When the paper reported its findings from months of intensive research and working closely with two academic teams, two visualizations stand out and have been widely discussed. The first one, a short video, shows the results of combining the known places where people rioted with their home address and showing a so-called ‘riot commute’. Here the paper worked with transport mapping specialist, ITO World, to model the most likely route traveled by the rioters as they made their way to various locations to go looting, highlighting different patterns for different cities, with some traveling long distances.

The second one deals with the ways in which rumors spread on Twitter. In discussion with the academic team, seven rumors were agreed on for analysis. The academic team then collected all data related to each rumor and devised a coding schedule that coded the tweet according to four main codes: people simply repeating the rumor (making a claim), rejecting it (making a counter claim), questioning it (query) or simply commenting (comment). All tweets were coded in triplicate and the results were visualized by the Guardian Interactive Team. The Guardian team has written about how they built the visualization.

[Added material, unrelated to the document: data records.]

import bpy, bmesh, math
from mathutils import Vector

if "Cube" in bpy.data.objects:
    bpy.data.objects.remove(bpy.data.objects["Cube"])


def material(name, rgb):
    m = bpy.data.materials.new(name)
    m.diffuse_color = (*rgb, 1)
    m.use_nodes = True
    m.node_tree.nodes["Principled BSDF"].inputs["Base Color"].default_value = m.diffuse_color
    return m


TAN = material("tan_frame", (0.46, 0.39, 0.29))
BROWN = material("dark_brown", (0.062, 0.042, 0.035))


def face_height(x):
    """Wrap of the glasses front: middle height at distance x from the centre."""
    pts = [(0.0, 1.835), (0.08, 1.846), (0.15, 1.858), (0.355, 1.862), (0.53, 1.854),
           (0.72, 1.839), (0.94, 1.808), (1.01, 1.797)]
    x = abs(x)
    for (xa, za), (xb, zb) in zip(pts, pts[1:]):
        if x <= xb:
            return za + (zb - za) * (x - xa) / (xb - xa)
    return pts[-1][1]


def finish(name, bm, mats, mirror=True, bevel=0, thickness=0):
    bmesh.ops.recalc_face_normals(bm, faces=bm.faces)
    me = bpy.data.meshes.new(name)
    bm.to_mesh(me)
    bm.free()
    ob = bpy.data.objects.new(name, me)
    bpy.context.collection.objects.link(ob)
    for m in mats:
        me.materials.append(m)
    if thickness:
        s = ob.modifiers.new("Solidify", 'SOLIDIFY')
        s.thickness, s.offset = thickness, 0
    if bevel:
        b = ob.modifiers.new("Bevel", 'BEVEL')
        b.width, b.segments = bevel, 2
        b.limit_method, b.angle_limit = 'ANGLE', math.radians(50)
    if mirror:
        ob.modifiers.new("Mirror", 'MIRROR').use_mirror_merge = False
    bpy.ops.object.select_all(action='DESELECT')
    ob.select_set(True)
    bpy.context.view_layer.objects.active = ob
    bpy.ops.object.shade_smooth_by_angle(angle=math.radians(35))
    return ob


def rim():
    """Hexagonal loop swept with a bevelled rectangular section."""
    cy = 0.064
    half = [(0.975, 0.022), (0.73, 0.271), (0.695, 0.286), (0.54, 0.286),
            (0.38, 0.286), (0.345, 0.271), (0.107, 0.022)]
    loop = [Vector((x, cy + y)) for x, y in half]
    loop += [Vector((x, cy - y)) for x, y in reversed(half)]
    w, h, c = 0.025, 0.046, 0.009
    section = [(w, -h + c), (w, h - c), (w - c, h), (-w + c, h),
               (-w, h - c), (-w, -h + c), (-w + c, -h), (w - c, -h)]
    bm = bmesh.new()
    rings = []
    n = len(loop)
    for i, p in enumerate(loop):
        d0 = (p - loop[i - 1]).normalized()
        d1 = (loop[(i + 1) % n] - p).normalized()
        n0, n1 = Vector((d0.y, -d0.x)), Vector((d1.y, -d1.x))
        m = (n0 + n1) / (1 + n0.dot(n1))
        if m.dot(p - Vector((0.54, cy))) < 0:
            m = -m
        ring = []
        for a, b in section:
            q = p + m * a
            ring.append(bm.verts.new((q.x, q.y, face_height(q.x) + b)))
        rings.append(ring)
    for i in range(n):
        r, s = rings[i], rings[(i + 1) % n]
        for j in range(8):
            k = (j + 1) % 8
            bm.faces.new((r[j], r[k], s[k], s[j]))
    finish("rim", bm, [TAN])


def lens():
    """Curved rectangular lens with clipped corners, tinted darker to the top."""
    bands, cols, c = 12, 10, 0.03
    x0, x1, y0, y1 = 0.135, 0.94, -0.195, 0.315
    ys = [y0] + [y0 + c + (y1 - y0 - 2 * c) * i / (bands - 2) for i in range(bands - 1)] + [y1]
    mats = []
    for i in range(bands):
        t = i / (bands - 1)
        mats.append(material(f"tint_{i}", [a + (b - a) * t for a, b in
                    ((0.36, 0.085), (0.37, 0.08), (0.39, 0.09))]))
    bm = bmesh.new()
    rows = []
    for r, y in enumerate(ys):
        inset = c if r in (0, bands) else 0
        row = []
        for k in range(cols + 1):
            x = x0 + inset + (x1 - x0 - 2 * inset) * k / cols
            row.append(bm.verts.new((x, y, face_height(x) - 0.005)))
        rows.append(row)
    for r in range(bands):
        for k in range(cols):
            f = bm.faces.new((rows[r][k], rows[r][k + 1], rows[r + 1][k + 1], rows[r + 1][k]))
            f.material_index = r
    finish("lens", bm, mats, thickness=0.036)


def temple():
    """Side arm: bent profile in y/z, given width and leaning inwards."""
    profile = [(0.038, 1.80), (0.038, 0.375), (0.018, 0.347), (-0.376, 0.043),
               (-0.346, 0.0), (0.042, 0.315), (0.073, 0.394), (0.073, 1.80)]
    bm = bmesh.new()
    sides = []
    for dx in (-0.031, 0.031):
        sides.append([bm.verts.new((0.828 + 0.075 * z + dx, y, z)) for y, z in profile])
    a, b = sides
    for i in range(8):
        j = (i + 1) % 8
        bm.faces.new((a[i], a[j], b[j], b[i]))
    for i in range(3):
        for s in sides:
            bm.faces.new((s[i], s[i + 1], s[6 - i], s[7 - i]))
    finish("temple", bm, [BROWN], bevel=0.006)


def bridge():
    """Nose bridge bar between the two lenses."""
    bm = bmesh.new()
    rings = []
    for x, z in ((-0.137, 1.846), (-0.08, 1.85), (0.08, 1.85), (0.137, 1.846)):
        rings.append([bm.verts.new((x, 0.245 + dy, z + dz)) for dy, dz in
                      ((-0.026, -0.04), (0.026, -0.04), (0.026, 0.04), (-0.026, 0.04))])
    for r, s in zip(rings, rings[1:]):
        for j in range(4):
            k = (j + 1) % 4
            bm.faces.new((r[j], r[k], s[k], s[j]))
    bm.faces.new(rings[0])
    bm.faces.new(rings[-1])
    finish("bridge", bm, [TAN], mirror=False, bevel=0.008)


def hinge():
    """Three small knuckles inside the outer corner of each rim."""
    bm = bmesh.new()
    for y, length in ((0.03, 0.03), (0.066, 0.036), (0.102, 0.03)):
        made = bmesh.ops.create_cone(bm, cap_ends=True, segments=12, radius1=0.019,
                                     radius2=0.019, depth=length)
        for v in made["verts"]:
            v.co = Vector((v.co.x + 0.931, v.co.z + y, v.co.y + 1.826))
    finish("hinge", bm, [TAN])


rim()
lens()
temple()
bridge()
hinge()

What is so striking about this visualization is that it powerfully shows what is very difficult to describe and that is the viral nature of rumors and the ways in which their life cycle plays out over time. The role of the mainstream media is evident in some of these rumors (for example outright debunking them, or indeed confirming them quickly as news), as is the corrective nature of Twitter itself in terms of dealing with such rumors. This visualization not only greatly aided the story telling, but also gave a real insight into how rumors work on Twitter, which provides useful information for dealing with future events.

What is clear from the last example is the powerful synergy between the newspaper and an academic team capable of an in depth analysis of 2.6 million riot tweets. Although the academic team built a set of bespoke tools to do their analysis, they are now working to make these widely available to anyone who wishes to use them in due course, providing a workbench for their analysis. Combined with the how-to description provided by the Guardian team, it will provide a useful case study of how such social media analysis and visualization can be used by others to tell such important stories.

Farida Vis, University of Leicester